He also urged Libya's internationally recognised parliament, based in the country's east, "to uphold its responsibilities" in implementing a UN-brokered power-sharing deal announced in December.
"Those obstructing the political process should be held accountable. The Libyan people deserve peace, security and prosperity under a strong, united government," he said.
The power-sharing deal aims to end years of political turmoil in the North African state that has been exploited by jihadists and people-smugglers.
But both of Libya's rival authorities -- the government backed by the recognised parliament and another supported by armed groups in the capital -- have refused to cede power to the unity government.
Tripoli's unrecognised administration on Friday announced a "maximum state of emergency" after the Tunisia-based presidential council said the unity government would soon start working in the capital.
World powers are pressing all sides in the Libyan conflict to accept the UN-brokered deal, amid concerns the Islamic State jihadist group is gaining influence in the country.
Western nations are openly considering a military intervention against the extremists.

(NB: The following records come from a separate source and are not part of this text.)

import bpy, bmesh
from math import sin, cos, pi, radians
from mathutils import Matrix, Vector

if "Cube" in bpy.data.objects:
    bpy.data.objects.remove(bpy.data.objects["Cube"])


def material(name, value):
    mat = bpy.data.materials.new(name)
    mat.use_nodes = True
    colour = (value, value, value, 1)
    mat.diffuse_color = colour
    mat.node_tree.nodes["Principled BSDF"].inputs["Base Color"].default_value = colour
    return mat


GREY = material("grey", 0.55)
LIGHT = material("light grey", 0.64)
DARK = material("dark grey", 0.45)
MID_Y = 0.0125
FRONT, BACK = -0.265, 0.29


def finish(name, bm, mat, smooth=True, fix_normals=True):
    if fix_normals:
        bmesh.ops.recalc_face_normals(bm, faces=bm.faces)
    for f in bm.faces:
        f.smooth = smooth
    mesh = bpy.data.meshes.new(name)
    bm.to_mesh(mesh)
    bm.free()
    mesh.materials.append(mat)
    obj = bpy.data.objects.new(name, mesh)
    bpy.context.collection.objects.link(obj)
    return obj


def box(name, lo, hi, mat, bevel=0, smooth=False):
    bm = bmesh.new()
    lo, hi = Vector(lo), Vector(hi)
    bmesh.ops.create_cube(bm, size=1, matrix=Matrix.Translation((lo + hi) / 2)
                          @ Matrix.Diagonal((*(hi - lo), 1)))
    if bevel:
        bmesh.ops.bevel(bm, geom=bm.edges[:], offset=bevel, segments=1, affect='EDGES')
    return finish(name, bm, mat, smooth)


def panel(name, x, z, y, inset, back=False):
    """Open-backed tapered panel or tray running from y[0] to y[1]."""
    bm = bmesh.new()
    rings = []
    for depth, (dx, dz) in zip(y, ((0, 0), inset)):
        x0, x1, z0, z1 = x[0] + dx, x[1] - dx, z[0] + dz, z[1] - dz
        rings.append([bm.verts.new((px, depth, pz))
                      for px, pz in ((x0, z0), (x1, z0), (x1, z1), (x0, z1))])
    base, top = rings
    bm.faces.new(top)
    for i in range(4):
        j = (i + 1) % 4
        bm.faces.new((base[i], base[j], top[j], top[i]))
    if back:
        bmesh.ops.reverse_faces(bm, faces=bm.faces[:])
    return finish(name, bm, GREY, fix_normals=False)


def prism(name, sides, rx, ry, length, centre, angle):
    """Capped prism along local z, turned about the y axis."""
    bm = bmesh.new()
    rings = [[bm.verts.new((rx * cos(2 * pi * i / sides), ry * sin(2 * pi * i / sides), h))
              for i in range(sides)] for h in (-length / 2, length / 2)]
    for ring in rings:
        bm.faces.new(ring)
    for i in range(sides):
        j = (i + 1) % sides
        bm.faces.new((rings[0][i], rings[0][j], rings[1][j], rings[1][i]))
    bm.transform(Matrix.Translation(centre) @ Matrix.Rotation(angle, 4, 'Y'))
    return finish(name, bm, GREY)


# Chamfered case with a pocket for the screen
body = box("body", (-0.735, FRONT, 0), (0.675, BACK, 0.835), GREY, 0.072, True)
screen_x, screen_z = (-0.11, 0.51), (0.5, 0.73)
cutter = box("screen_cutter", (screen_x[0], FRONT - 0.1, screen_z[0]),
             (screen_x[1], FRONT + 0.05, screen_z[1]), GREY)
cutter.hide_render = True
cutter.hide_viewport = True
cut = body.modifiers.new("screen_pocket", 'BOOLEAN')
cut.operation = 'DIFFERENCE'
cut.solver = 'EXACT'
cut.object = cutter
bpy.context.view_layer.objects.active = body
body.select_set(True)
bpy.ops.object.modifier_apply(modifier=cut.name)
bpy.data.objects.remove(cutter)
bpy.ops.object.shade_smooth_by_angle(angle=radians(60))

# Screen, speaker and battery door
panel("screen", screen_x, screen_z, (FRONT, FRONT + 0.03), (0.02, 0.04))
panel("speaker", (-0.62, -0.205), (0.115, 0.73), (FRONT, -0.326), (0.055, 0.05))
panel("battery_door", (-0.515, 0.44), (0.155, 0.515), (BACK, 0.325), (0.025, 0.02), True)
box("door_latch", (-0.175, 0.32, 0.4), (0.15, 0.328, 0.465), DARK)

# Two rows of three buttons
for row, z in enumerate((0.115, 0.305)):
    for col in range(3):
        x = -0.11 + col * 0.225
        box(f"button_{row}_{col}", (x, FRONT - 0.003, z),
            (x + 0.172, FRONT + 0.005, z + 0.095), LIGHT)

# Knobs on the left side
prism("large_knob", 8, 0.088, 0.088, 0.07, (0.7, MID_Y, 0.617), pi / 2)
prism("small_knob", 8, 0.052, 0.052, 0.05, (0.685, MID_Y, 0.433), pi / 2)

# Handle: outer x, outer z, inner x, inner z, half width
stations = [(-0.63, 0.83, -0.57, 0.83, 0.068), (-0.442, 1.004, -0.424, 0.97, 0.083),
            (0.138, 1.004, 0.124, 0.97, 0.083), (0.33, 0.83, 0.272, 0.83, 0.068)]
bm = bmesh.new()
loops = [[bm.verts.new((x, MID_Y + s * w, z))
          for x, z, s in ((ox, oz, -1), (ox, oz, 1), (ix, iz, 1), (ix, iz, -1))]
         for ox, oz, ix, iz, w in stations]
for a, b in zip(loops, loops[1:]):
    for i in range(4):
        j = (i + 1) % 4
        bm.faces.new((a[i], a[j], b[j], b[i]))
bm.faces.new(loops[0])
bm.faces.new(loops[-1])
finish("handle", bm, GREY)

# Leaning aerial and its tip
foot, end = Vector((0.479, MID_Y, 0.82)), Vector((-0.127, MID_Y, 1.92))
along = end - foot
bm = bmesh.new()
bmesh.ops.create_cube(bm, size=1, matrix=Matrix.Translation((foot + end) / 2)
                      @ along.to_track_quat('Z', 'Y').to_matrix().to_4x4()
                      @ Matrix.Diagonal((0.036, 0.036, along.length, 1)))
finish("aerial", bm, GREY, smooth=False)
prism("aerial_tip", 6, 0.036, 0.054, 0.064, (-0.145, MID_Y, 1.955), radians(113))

"There are many countries who really wish that Libya now establishes the government of national accord so that we can help them, so that they can establish their country with peace and security," Ban said.
"Terrorism poses a great threat not only in Libya and Tunisia but all around the world as we have seen in the past few days in Belgium, Iraq and Pakistan. We need a united global approach".